Task description: Would you please copy each line of the listing that mentions "thickness"?

Dataset entries below:

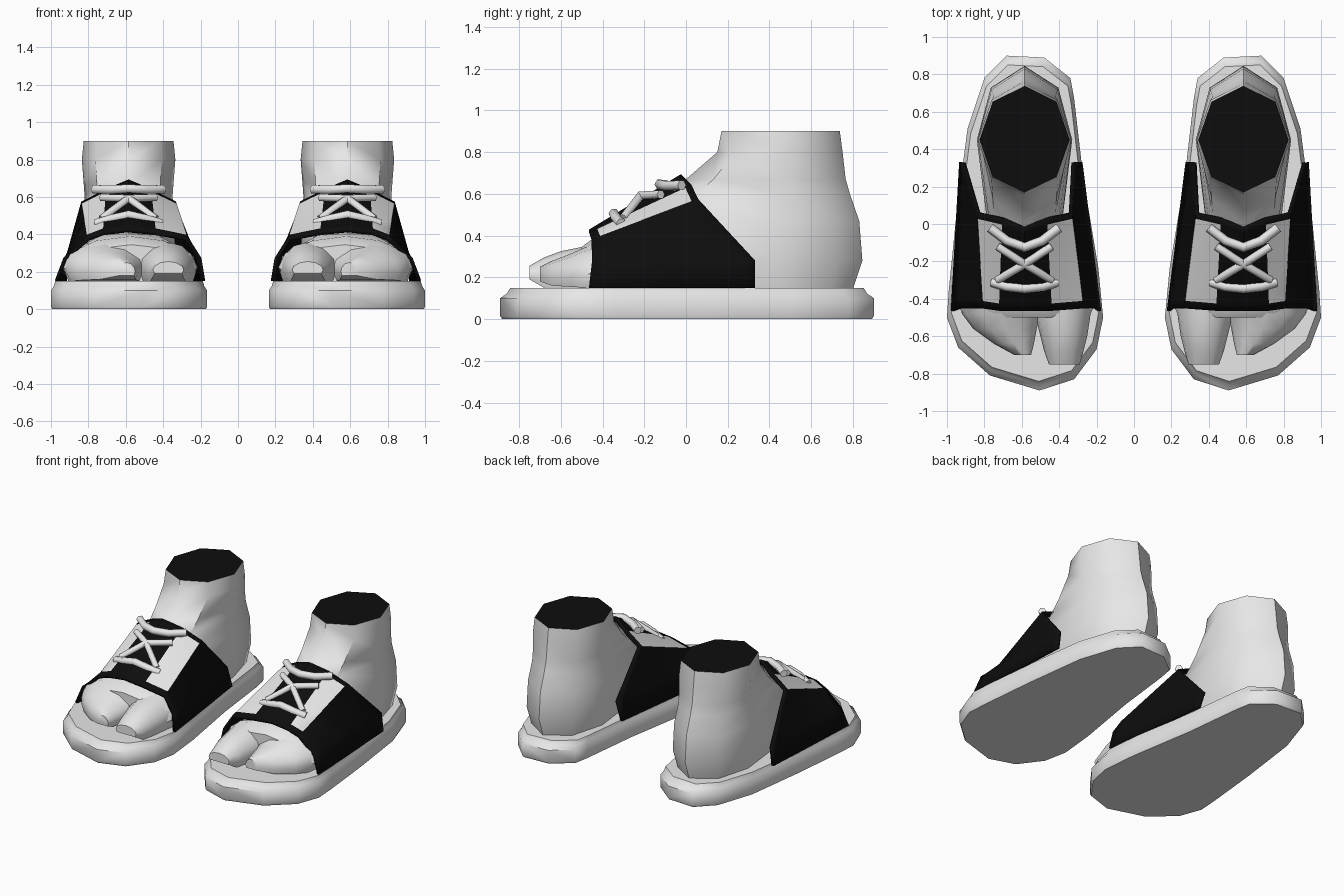
import bpy, bmesh, math

if "Cube" in bpy.data.objects:
    bpy.data.objects.remove(bpy.data.objects["Cube"])


def material(name, value):
    m = bpy.data.materials.new(name)
    m.diffuse_color = (value, value, value, 1)
    m.use_nodes = True
    m.node_tree.nodes["Principled BSDF"].inputs["Base Color"].default_value = m.diffuse_color
    return m


WHITE = material("off_white", 0.8)
BLACK = material("black", 0.004)
CX = 0.585  # centre line of one foot


def finish(ob, angle=50):
    bpy.ops.object.select_all(action='DESELECT')
    ob.select_set(True)
    bpy.context.view_layer.objects.active = ob
    bpy.ops.object.shade_smooth_by_angle(angle=math.radians(angle))


def loft(name, rings, closed=True, rule=None, thickness=0, angle=50):
    """Skin the rings, once per foot; rule(row, column) gives the material."""
    n = len(rings[0])
    for side, label in ((1, "right"), (-1, "left")):
        bm = bmesh.new()
        rows = [[bm.verts.new((x * side, y, z)) for x, y, z in r] for r in rings]
        for i in range(len(rows) - 1):
            for j in range(n if closed else n - 1):
                k = (j + 1) % n
                f = bm.faces.new((rows[i][j], rows[i][k], rows[i + 1][k], rows[i + 1][j]))
                f.material_index = rule(i, j) if rule else 0
        if closed:
            bm.faces.new(rows[0])
            cap = bm.faces.new(rows[-1])
            cap.material_index = rule(len(rows) - 1, 0) if rule else 0
        bmesh.ops.recalc_face_normals(bm, faces=bm.faces)
        me = bpy.data.meshes.new(name)
        bm.to_mesh(me)
        bm.free()
        me.materials.append(WHITE)
        me.materials.append(BLACK)
        ob = bpy.data.objects.new(label + "_" + name, me)
        bpy.context.collection.objects.link(ob)
        finish(ob, angle)
        if thickness:
            mod = ob.modifiers.new("thickness", 'SOLIDIFY')
            mod.thickness = thickness
            mod.offset = 0


# Sole: outline stacked with a small step near the top
outline = [(.48, .89), (.68, .90), (.80, .78), (.89, .51), (.95, .05), (.99, -.35),
           (1.0, -.5), (.94, -.66), (.77, -.81), (.505, -.89), (.32, -.83), (.20, -.67),
           (.165, -.5), (.19, -.24), (.27, .24), (.32, .67), (.34, .78)]
levels = [(0, .985, .99), (.015, 1, 1), (.10, 1, 1), (.122, .965, .965), (.15, .945, .945)]
loft("sole", [[(CX + (x - CX) * sx, y * sy, z) for x, y in outline] for z, sx, sy in levels])

# Heel and ankle: eight-sided rings, black cap on top
ankle = [(.145, -.38, .80, .23), (.28, -.40, .845, .255), (.47, -.28, .83, .25),
         (.60, -.11, .785, .235), (.67, .0, .765, .24), (.80, .15, .75, .25),
         (.90, .17, .737, .24)]
rings = []
for z, front, back, hw in ankle:
    ring = []
    for k in range(8):
        a = k * math.pi / 4
        c = math.cos(a)
        reach = back - .45 if c > 0 else .45 - front
        ring.append((CX + hw * math.sin(a), .45 + reach * c, z))
    rings.append(ring)
loft("ankle", rings, rule=lambda i, j: 1 if i == 6 else 0)


# Forefoot and toes: flat-bottomed arches along y
def arch(y, x0, x1, z0, z1):
    prof = [(-.88, 0), (-1, .3), (-.9, .62), (-.5, .9), (0, 1),
            (.5, .9), (.9, .62), (1, .3), (.88, 0)]
    return [((x0 + x1) / 2 + u * (x1 - x0) / 2, y, z0 + v * (z1 - z0)) for u, v in prof]


parts = {
    "forefoot": [(-.15, .26, .90, .15, .42), (-.44, .215, .94, .15, .39),
                 (-.50, .24, .90, .15, .345)],
    "big_toe": [(-.40, .22, .54, .15, .36), (-.50, .235, .525, .15, .345),
                (-.60, .25, .50, .15, .325), (-.68, .27, .48, .15, .295),
                (-.75, .29, .455, .19, .255)],
    "small_toes": [(-.40, .47, .935, .15, .37), (-.48, .50, .92, .15, .345),
                   (-.56, .52, .86, .155, .31), (-.64, .535, .75, .16, .28),
                   (-.70, .55, .64, .18, .25)],
}
for name, secs in parts.items():
    loft(name, [arch(*s) for s in secs])

# Shoe upper: surface ruled from the front opening to the ankle opening
front = [(.185, -.465, .15), (.205, -.45, .27), (.275, -.45, .375), (.44, -.46, .405),
         (.59, -.46, .42), (.72, -.46, .405), (.80, -.45, .375), (.925, -.45, .27),
         (.97, -.465, .15)]
back = [(.285, .33, .15), (.325, .33, .28), (.34, .06, .57), (.47, .03, .635),
        (.585, -.02, .685), (.70, .03, .635), (.83, .06, .57), (.91, .33, .28),
        (.925, .33, .15)]
steps = [0, .08, .2, .5, .82, .94, 1]


def ruled(t):
    return [tuple(p + (q - p) * t for p, q in zip(a, b)) for a, b in zip(front, back)]


# white lace flaps flank the black tongue
loft("upper", [ruled(t) for t in steps], closed=False, thickness=.02, angle=30,
     rule=lambda i, j: 0 if j in (2, 5) and 1 <= i <= 4 else 1)


# Laces: crossbars and a crossing pair, as flattened tubes
def lace(name, pts, radius=.026):
    for side, label in ((1, "right"), (-1, "left")):
        cu = bpy.data.curves.new(name, 'CURVE')
        cu.dimensions = '3D'
        cu.bevel_depth = radius
        cu.bevel_resolution = 1
        cu.use_fill_caps = True
        sp = cu.splines.new('POLY')
        sp.points.add(len(pts) - 1)
        for p, (x, y, lift) in zip(sp.points, pts):
            z = .70 + .64 * y - .25 * abs(x - CX) + lift
            p.co = (x * side, y, z, 1)
        cu.materials.append(WHITE)
        ob = bpy.data.objects.new(label + "_" + name, cu)
        bpy.context.collection.objects.link(ob)


lace("back_lace", [(.40, -.02, .0), (.49, -.09, .02), (CX, -.125, .025),
                   (.68, -.09, .02), (.77, -.02, .0)])
lace("front_lace", [(.41, -.31, .0), (.49, -.335, .02), (CX, -.345, .025),
                    (.68, -.335, .02), (.76, -.31, .0)])
lace("cross_lace_a", [(.44, -.12, .01), (CX, -.215, .03), (.73, -.30, .01)], .022)
lace("cross_lace_b", [(.73, -.12, .01), (CX, -.215, .03), (.44, -.30, .01)], .022)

End of Dataset entries.

Solution below:
def loft(name, rings, closed=True, rule=None, thickness=0, angle=50):
        if thickness:
            mod = ob.modifiers.new("thickness", 'SOLIDIFY')
            mod.thickness = thickness
loft("upper", [ruled(t) for t in steps], closed=False, thickness=.02, angle=30,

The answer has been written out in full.